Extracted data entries
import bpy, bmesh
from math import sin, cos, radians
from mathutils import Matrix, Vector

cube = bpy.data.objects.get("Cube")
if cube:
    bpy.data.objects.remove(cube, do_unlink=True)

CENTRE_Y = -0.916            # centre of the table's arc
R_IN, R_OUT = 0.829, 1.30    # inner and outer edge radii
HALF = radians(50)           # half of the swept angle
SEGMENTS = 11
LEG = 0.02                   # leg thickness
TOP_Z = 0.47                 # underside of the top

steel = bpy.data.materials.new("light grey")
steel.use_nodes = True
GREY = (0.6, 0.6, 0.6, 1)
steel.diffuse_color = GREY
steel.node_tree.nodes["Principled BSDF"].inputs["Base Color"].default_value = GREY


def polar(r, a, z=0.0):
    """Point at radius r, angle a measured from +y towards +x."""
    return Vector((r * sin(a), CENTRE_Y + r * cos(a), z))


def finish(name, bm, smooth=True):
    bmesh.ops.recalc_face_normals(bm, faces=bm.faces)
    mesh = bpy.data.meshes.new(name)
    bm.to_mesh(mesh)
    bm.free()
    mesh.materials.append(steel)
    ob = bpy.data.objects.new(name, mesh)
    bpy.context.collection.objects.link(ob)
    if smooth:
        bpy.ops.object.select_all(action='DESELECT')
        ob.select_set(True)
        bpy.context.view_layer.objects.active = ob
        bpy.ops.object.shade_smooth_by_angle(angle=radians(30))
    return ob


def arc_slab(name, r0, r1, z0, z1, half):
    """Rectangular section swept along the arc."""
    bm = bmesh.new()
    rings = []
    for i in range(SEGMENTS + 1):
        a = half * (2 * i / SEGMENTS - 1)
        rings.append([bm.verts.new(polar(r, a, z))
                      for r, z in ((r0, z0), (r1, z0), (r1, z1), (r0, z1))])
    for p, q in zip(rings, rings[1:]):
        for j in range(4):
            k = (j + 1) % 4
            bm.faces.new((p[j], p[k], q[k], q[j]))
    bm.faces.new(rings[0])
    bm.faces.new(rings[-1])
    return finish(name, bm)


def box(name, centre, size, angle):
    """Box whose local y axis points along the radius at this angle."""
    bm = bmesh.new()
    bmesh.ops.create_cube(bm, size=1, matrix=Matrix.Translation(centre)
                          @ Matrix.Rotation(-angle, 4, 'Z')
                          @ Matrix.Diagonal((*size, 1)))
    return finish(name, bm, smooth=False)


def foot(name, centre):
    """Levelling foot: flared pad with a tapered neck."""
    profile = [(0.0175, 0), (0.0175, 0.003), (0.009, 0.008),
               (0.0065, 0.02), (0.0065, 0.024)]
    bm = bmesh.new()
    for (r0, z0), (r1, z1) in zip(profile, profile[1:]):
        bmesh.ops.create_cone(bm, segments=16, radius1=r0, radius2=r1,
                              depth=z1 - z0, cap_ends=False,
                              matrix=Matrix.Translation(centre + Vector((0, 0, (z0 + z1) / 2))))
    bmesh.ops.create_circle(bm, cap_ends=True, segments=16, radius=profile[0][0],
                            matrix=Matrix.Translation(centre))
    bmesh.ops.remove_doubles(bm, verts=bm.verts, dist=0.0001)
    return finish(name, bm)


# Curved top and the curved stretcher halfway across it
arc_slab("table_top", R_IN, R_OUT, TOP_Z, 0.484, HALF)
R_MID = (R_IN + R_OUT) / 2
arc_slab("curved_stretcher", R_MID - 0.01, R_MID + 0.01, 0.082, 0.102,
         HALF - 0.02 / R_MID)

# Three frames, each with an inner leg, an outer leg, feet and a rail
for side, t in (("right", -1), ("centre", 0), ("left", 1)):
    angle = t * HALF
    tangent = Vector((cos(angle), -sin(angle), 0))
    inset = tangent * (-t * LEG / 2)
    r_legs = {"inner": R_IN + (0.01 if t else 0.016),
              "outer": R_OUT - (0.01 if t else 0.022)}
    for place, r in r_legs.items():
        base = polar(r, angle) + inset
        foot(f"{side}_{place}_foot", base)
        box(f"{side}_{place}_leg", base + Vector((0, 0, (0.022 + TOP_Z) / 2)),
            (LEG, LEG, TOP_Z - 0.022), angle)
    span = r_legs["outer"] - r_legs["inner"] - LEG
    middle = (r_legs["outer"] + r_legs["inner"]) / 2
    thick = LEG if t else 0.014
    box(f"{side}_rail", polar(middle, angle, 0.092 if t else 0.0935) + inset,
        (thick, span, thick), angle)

» Task
Copy out the lines starting at the one containing "base = polar(r, angle) + inset" and ending with the last line of the entries. Include nothing else.

» Result
        base = polar(r, angle) + inset
        foot(f"{side}_{place}_foot", base)
        box(f"{side}_{place}_leg", base + Vector((0, 0, (0.022 + TOP_Z) / 2)),
            (LEG, LEG, TOP_Z - 0.022), angle)
    span = r_legs["outer"] - r_legs["inner"] - LEG
    middle = (r_legs["outer"] + r_legs["inner"]) / 2
    thick = LEG if t else 0.014
    box(f"{side}_rail", polar(middle, angle, 0.092 if t else 0.0935) + inset,
        (thick, span, thick), angle)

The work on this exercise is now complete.